The lawyer suggested that the judges involved in the trial were seeking prominence internationally and in front of the section of the Guatemalan population thirsting for the prosecution of military leaders accused of rights violations during the civil war.

Soto rejected that latter point, saying the victims' relatives wanted justice, not revenge.

"The witnesses (in the first trial) were categoric in saying they were there seeking justice so that such acts are never again repeated," he said.

According to CALDH, four of the 100 witnesses from the first trial have since died of age-related illnesses.
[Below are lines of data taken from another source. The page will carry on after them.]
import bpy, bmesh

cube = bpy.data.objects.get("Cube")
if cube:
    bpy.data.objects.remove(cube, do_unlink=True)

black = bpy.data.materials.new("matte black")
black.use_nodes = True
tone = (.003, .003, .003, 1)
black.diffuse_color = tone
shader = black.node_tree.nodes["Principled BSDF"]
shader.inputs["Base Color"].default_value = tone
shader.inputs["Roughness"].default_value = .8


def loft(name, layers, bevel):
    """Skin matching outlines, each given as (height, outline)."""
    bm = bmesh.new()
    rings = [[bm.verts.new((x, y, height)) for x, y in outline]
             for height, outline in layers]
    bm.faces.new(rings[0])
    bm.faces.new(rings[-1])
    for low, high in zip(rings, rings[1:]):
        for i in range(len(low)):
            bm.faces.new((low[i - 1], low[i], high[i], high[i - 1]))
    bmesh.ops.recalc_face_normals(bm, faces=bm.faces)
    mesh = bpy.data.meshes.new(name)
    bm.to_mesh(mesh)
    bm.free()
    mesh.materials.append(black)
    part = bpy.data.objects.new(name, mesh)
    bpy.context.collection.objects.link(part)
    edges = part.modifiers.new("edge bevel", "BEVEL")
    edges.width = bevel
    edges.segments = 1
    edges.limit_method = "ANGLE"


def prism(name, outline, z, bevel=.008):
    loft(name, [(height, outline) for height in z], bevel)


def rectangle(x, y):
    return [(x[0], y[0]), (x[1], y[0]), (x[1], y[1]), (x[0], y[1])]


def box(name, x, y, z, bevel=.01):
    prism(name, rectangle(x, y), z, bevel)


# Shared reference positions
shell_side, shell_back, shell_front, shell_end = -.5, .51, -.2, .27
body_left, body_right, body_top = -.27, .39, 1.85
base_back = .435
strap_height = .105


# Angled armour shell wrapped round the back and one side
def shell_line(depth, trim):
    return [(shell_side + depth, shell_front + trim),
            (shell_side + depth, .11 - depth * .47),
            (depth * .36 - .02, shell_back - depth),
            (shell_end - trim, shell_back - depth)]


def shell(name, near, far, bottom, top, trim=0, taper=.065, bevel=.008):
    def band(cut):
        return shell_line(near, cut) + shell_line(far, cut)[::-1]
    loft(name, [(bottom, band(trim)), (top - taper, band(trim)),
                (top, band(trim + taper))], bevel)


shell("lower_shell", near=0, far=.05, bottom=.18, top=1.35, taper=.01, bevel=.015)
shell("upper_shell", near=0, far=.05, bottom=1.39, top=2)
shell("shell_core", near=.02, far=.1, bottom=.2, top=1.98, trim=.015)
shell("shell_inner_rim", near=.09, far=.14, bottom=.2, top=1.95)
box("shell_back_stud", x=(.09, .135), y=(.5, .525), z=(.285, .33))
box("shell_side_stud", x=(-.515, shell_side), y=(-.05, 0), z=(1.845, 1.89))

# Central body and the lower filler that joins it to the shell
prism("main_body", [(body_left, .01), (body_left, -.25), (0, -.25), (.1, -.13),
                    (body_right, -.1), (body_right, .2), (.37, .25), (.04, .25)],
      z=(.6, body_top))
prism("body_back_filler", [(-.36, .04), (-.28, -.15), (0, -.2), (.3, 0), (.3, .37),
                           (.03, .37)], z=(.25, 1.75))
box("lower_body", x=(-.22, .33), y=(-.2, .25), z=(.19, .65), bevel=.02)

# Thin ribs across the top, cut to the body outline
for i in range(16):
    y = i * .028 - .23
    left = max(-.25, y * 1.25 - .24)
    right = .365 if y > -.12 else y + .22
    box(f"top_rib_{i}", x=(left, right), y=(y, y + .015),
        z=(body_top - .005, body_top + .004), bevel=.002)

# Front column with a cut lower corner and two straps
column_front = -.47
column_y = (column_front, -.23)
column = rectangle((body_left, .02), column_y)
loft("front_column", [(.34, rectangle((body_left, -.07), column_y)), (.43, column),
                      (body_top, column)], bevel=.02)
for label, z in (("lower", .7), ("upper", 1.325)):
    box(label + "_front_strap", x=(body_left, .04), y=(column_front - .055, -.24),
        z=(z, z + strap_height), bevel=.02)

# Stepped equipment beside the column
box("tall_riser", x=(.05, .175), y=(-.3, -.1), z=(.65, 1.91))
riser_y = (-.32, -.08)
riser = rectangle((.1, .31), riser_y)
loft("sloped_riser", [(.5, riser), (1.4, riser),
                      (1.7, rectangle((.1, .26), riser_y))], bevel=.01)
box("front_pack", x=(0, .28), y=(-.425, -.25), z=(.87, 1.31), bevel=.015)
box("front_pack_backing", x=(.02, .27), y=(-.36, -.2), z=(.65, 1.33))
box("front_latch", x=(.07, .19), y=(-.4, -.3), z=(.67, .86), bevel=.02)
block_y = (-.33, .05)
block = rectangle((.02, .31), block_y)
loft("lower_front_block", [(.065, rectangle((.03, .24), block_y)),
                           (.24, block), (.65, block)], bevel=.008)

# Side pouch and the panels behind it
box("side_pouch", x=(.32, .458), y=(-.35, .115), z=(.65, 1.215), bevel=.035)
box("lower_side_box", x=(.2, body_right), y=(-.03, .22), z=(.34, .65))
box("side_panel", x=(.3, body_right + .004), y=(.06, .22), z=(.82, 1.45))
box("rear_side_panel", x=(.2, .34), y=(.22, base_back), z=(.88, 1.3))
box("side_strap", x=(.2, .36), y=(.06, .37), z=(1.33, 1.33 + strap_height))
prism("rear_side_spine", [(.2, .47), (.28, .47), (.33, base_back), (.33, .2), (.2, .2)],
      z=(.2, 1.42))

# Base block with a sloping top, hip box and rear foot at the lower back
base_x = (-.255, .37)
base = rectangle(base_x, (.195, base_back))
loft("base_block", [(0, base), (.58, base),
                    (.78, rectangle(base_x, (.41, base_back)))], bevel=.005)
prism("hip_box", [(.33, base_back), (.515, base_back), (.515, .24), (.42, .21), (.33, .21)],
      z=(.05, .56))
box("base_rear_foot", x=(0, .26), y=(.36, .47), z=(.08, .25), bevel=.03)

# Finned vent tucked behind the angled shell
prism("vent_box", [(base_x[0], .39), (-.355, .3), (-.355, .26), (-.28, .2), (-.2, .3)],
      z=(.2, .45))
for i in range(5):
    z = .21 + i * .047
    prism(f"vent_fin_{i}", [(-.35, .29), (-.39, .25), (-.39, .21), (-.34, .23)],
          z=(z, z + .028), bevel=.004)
The testimonies are key in backing nearly 900 pieces of evidence including military documents, reports and expert accounts.

- Other cases -

At the same time as the closed-door case, the same court is meant to conduct a public trial against Rios Montt's former military intelligence chief, Jose Rodriguez.

However, defense and prosecution attorneys are worried that the special nature of the ex-dictator's trial could raise legal complications in that matter.

Soto and Hernandez said they hoped that the judges would clarify the situation to prevent verdicts being subsequently reversed or annulled.

Eighteen other retired military officers have been sentenced for at least 88 massacres committed during the civil war.

Among them is Benedicto Lucas Garcia, the former armed forces chief during the 1978-1982 presidency of his brother Fernando Romeo Lucas Garcia, during whose US-backed rule 93 percent of the atrocities attributed to the military were carried out.

Rios Montt in March 1982 deposed Lucas Garcia, who went on to die in exile in Venezuela in 2006 aged 81 and suffering from Alzheimer's.